▸ EXERCISE OBJECTIVE
Could you output the whole listing exactly as it stands, minus any images?

━━━━

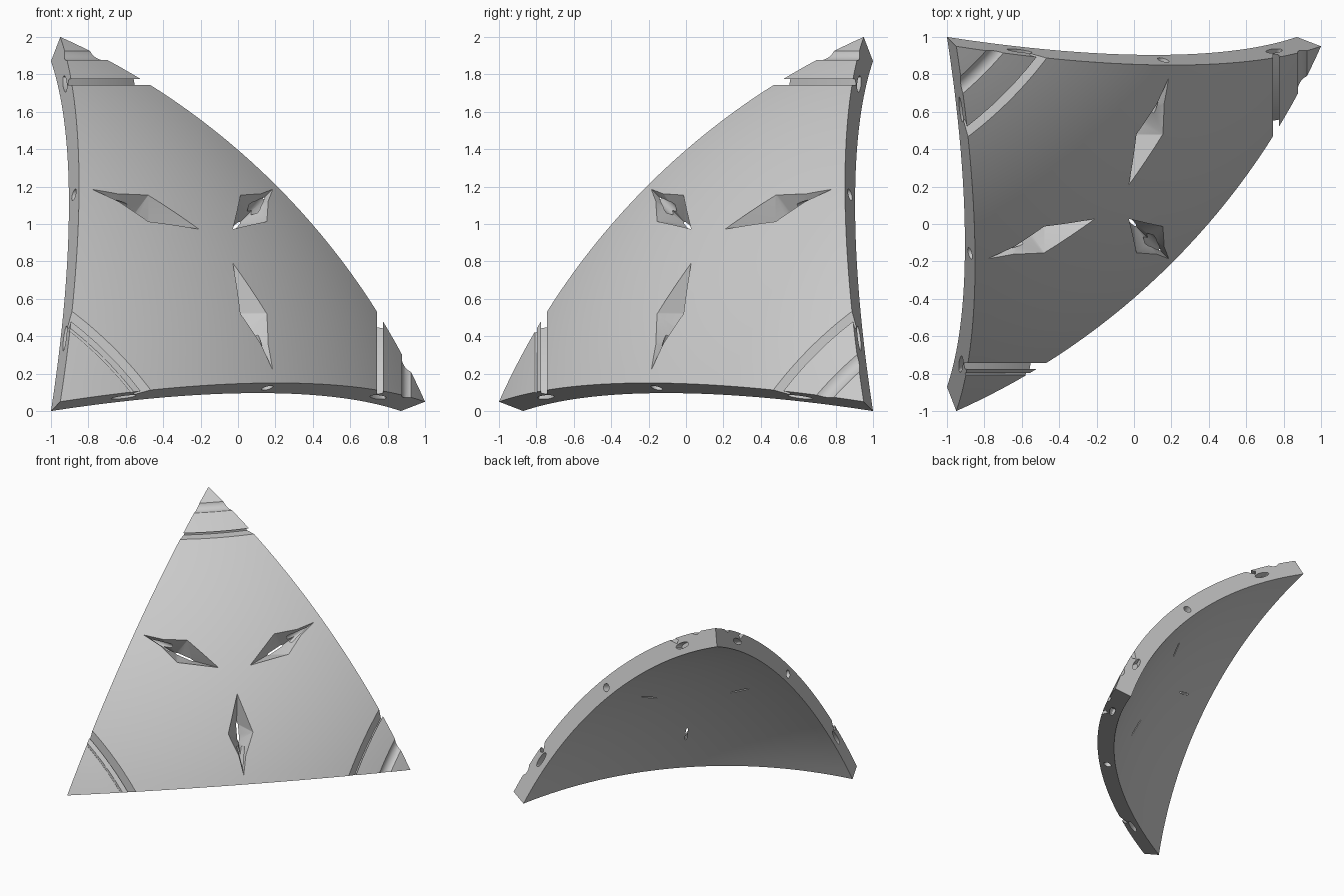
import bpy, bmesh
from math import sin, cos, radians, sqrt, pi
from mathutils import Vector

if "Cube" in bpy.data.objects:
    bpy.data.objects.remove(bpy.data.objects["Cube"])

# The shell is a patch of a hollow sphere whose centre lies C behind each face of the bounding box
C = 1.17
R_IN = Vector((C, C, C + 1.87)).length
R_OUT = R_IN * (C + 2) / (C + 1.87)
R_MID = (R_IN + R_OUT) / 2


def place(p, k=0):
    """Sphere-centred point, cycled to the k-th corner or edge, in model space."""
    p = tuple(p)
    u, v, w = p[k:] + p[:k]
    return Vector((u - C - 1, 1 + C - v, w - C))


def mesh_object(name, points, faces):
    bm = bmesh.new()
    verts = [bm.verts.new(p) for p in points]
    for f in faces:
        bm.faces.new([verts[i] for i in f])
    bmesh.ops.recalc_face_normals(bm, faces=bm.faces)
    mesh = bpy.data.meshes.new(name)
    bm.to_mesh(mesh)
    bm.free()
    obj = bpy.data.objects.new(name, mesh)
    bpy.context.collection.objects.link(obj)
    return obj


def loft(name, rings):
    """Closed solid through a row of equal rings."""
    n = len(rings[0])
    faces = [list(range(n)), [(len(rings) - 1) * n + i for i in range(n)]]
    for a in range(len(rings) - 1):
        for i in range(n):
            j = (i + 1) % n
            faces.append([a * n + i, a * n + j, a * n + n + j, a * n + n + i])
    return mesh_object(name, [p for ring in rings for p in ring], faces)


# Curved triangular shell
def build_shell(n=32):
    near, far = C, C + 1.87
    corners = [Vector((near, near, far)), Vector((far, near, near)), Vector((near, far, near))]
    index, dirs = {}, []
    for i in range(n + 1):
        for j in range(n + 1 - i):
            index[i, j] = len(dirs)
            weights = [sin(radians(45) * t / n) for t in (n - i - j, i, j)]
            dirs.append(sum((c * t for c, t in zip(corners, weights)), Vector()).normalized())
    m = len(dirs)
    faces = []
    for i in range(n):
        for j in range(n - i):
            tris = [(index[i, j], index[i + 1, j], index[i, j + 1])]
            if i + j < n - 1:
                tris.append((index[i + 1, j], index[i + 1, j + 1], index[i, j + 1]))
            for t in tris:
                faces += [t, tuple(q + m for q in reversed(t))]
    rim = [index[i, 0] for i in range(n)] + [index[n - j, j] for j in range(n)]
    rim += [index[0, n - j] for j in range(n)]
    for a, b in zip(rim, rim[1:] + rim[:1]):
        faces.append((a, b, b + m, a + m))
    points = [place(d * R_OUT) for d in dirs] + [place(d * R_IN) for d in dirs]
    return mesh_object("curved_panel", points, faces)


# Cutters
def corner_ring(profile, k):
    """Profile of (radius, height) swept around a corner's own axis."""
    rings = []
    for s in range(41):
        a = radians(10 + 2 * s - s / 4)
        rings.append([place((r * cos(a), r * sin(a), h + C), k) for r, h in profile])
    return loft("corner_cutter", rings)


def box(r0, r1, h0, h1):
    return [(r0, h0), (r1, h0), (r1, h1), (r0, h1)]


MID = Vector((C + 1.105, C + 0.096, C + 1.105)).normalized()
ALONG = Vector((1, 0, -1)).normalized()
INWARD = MID.cross(ALONG)
if INWARD.y < 0:
    INWARD.negate()


def edge_hole(angle, half_long, half_high, depth, k):
    a = radians(angle)
    out = MID * cos(a) + ALONG * sin(a)
    tan = ALONG * cos(a) - MID * sin(a)
    rings = []
    for d in (-0.05, depth):
        ring = []
        for s in range(24):
            t = 2 * pi * s / 24
            p = out * R_MID + tan * (half_long * cos(t)) + out * (half_high * sin(t)) + INWARD * d
            ring.append(place(p, k))
        rings.append(ring)
    return loft("hole_cutter", rings)


def kite_pocket(k):
    """Kite outline with a narrow tail, sinking to a short slit."""
    def on_sphere(u, v, w, radius):
        return Vector((u + C, v + C, w + C)).normalized() * radius

    half = [(0.97, 0.79, 0.97), (1.0, 0.51, 1.14), (1.123, 0.36, 1.162), (1.17, 0.21, 1.17)]
    outline = half + [(w, v, u) for u, v, w in half[2:0:-1]]
    top = [on_sphere(*p, R_OUT * 1.02) for p in outline]
    rim = [on_sphere(*p, R_OUT) for p in outline]
    slit = [on_sphere(1.055, 0.6, 1.055, R_IN - 0.012), on_sphere(1.1, 0.48, 1.1, R_IN - 0.012)]
    faces = [list(range(6))]
    faces += [(i, (i + 1) % 6, (i + 1) % 6 + 6, i + 6) for i in range(6)]
    b, e = 12, 13
    faces += [(6, 7, b), (7, e, b), (7, 8, e), (8, 9, e)]
    faces += [(9, 10, e), (10, 11, e), (11, b, e), (11, 6, b)]
    return mesh_object("pocket_cutter", [place(p, k) for p in top + rim + slit], faces)


panel = build_shell()
scoop = [(1.92 + 0.065 * cos(pi * s / 12), 1.94 + 0.065 * sin(pi * s / 12)) for s in range(24)]
cutters = []
for k in range(3):
    cutters.append(corner_ring(box(2.05, 2.3, 1.742, 1.775), k))
    if k == 1:
        cutters.append(corner_ring(box(2.035, 2.2, 1.797, 1.806), k))
    else:
        cutters.append(corner_ring(scoop, k))
    cutters.append(kite_pocket(k))
    cutters.append(edge_hole(0, 0.033, 0.033, 0.3, k))
    for side in (-1, 1):
        cutters.append(edge_hole(15.8 * side, 0.077, 0.023, 0.06, k))

# Cut each feature and discard its cutter
bpy.context.view_layer.objects.active = panel
for cutter in cutters:
    mod = panel.modifiers.new("cut", "BOOLEAN")
    mod.operation = "DIFFERENCE"
    mod.solver = "EXACT"
    mod.object = cutter
    bpy.ops.object.modifier_apply(modifier=mod.name)
    bpy.data.objects.remove(cutter)

# Single grey finish
grey = bpy.data.materials.new("plain_grey")
grey.use_nodes = True
colour = (0.6, 0.6, 0.6, 1)
grey.diffuse_color = colour
grey.node_tree.nodes["Principled BSDF"].inputs["Base Color"].default_value = colour
panel.data.materials.clear()
panel.data.materials.append(grey)

for obj in bpy.context.selected_objects:
    obj.select_set(False)
panel.select_set(True)
bpy.ops.object.shade_smooth_by_angle(angle=radians(25))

━━━━

▸ TASK OUTPUT
import bpy, bmesh
from math import sin, cos, radians, sqrt, pi
from mathutils import Vector

if "Cube" in bpy.data.objects:
    bpy.data.objects.remove(bpy.data.objects["Cube"])

# The shell is a patch of a hollow sphere whose centre lies C behind each face of the bounding box
C = 1.17
R_IN = Vector((C, C, C + 1.87)).length
R_OUT = R_IN * (C + 2) / (C + 1.87)
R_MID = (R_IN + R_OUT) / 2


def place(p, k=0):
    """Sphere-centred point, cycled to the k-th corner or edge, in model space."""
    p = tuple(p)
    u, v, w = p[k:] + p[:k]
    return Vector((u - C - 1, 1 + C - v, w - C))


def mesh_object(name, points, faces):
    bm = bmesh.new()
    verts = [bm.verts.new(p) for p in points]
    for f in faces:
        bm.faces.new([verts[i] for i in f])
    bmesh.ops.recalc_face_normals(bm, faces=bm.faces)
    mesh = bpy.data.meshes.new(name)
    bm.to_mesh(mesh)
    bm.free()
    obj = bpy.data.objects.new(name, mesh)
    bpy.context.collection.objects.link(obj)
    return obj


def loft(name, rings):
    """Closed solid through a row of equal rings."""
    n = len(rings[0])
    faces = [list(range(n)), [(len(rings) - 1) * n + i for i in range(n)]]
    for a in range(len(rings) - 1):
        for i in range(n):
            j = (i + 1) % n
            faces.append([a * n + i, a * n + j, a * n + n + j, a * n + n + i])
    return mesh_object(name, [p for ring in rings for p in ring], faces)


# Curved triangular shell
def build_shell(n=32):
    near, far = C, C + 1.87
    corners = [Vector((near, near, far)), Vector((far, near, near)), Vector((near, far, near))]
    index, dirs = {}, []
    for i in range(n + 1):
        for j in range(n + 1 - i):
            index[i, j] = len(dirs)
            weights = [sin(radians(45) * t / n) for t in (n - i - j, i, j)]
            dirs.append(sum((c * t for c, t in zip(corners, weights)), Vector()).normalized())
    m = len(dirs)
    faces = []
    for i in range(n):
        for j in range(n - i):
            tris = [(index[i, j], index[i + 1, j], index[i, j + 1])]
            if i + j < n - 1:
                tris.append((index[i + 1, j], index[i + 1, j + 1], index[i, j + 1]))
            for t in tris:
                faces += [t, tuple(q + m for q in reversed(t))]
    rim = [index[i, 0] for i in range(n)] + [index[n - j, j] for j in range(n)]
    rim += [index[0, n - j] for j in range(n)]
    for a, b in zip(rim, rim[1:] + rim[:1]):
        faces.append((a, b, b + m, a + m))
    points = [place(d * R_OUT) for d in dirs] + [place(d * R_IN) for d in dirs]
    return mesh_object("curved_panel", points, faces)


# Cutters
def corner_ring(profile, k):
    """Profile of (radius, height) swept around a corner's own axis."""
    rings = []
    for s in range(41):
        a = radians(10 + 2 * s - s / 4)
        rings.append([place((r * cos(a), r * sin(a), h + C), k) for r, h in profile])
    return loft("corner_cutter", rings)


def box(r0, r1, h0, h1):
    return [(r0, h0), (r1, h0), (r1, h1), (r0, h1)]


MID = Vector((C + 1.105, C + 0.096, C + 1.105)).normalized()
ALONG = Vector((1, 0, -1)).normalized()
INWARD = MID.cross(ALONG)
if INWARD.y < 0:
    INWARD.negate()


def edge_hole(angle, half_long, half_high, depth, k):
    a = radians(angle)
    out = MID * cos(a) + ALONG * sin(a)
    tan = ALONG * cos(a) - MID * sin(a)
    rings = []
    for d in (-0.05, depth):
        ring = []
        for s in range(24):
            t = 2 * pi * s / 24
            p = out * R_MID + tan * (half_long * cos(t)) + out * (half_high * sin(t)) + INWARD * d
            ring.append(place(p, k))
        rings.append(ring)
    return loft("hole_cutter", rings)


def kite_pocket(k):
    """Kite outline with a narrow tail, sinking to a short slit."""
    def on_sphere(u, v, w, radius):
        return Vector((u + C, v + C, w + C)).normalized() * radius

    half = [(0.97, 0.79, 0.97), (1.0, 0.51, 1.14), (1.123, 0.36, 1.162), (1.17, 0.21, 1.17)]
    outline = half + [(w, v, u) for u, v, w in half[2:0:-1]]
    top = [on_sphere(*p, R_OUT * 1.02) for p in outline]
    rim = [on_sphere(*p, R_OUT) for p in outline]
    slit = [on_sphere(1.055, 0.6, 1.055, R_IN - 0.012), on_sphere(1.1, 0.48, 1.1, R_IN - 0.012)]
    faces = [list(range(6))]
    faces += [(i, (i + 1) % 6, (i + 1) % 6 + 6, i + 6) for i in range(6)]
    b, e = 12, 13
    faces += [(6, 7, b), (7, e, b), (7, 8, e), (8, 9, e)]
    faces += [(9, 10, e), (10, 11, e), (11, b, e), (11, 6, b)]
    return mesh_object("pocket_cutter", [place(p, k) for p in top + rim + slit], faces)


panel = build_shell()
scoop = [(1.92 + 0.065 * cos(pi * s / 12), 1.94 + 0.065 * sin(pi * s / 12)) for s in range(24)]
cutters = []
for k in range(3):
    cutters.append(corner_ring(box(2.05, 2.3, 1.742, 1.775), k))
    if k == 1:
        cutters.append(corner_ring(box(2.035, 2.2, 1.797, 1.806), k))
    else:
        cutters.append(corner_ring(scoop, k))
    cutters.append(kite_pocket(k))
    cutters.append(edge_hole(0, 0.033, 0.033, 0.3, k))
    for side in (-1, 1):
        cutters.append(edge_hole(15.8 * side, 0.077, 0.023, 0.06, k))

# Cut each feature and discard its cutter
bpy.context.view_layer.objects.active = panel
for cutter in cutters:
    mod = panel.modifiers.new("cut", "BOOLEAN")
    mod.operation = "DIFFERENCE"
    mod.solver = "EXACT"
    mod.object = cutter
    bpy.ops.object.modifier_apply(modifier=mod.name)
    bpy.data.objects.remove(cutter)

# Single grey finish
grey = bpy.data.materials.new("plain_grey")
grey.use_nodes = True
colour = (0.6, 0.6, 0.6, 1)
grey.diffuse_color = colour
grey.node_tree.nodes["Principled BSDF"].inputs["Base Color"].default_value = colour
panel.data.materials.clear()
panel.data.materials.append(grey)

for obj in bpy.context.selected_objects:
    obj.select_set(False)
panel.select_set(True)
bpy.ops.object.shade_smooth_by_angle(angle=radians(25))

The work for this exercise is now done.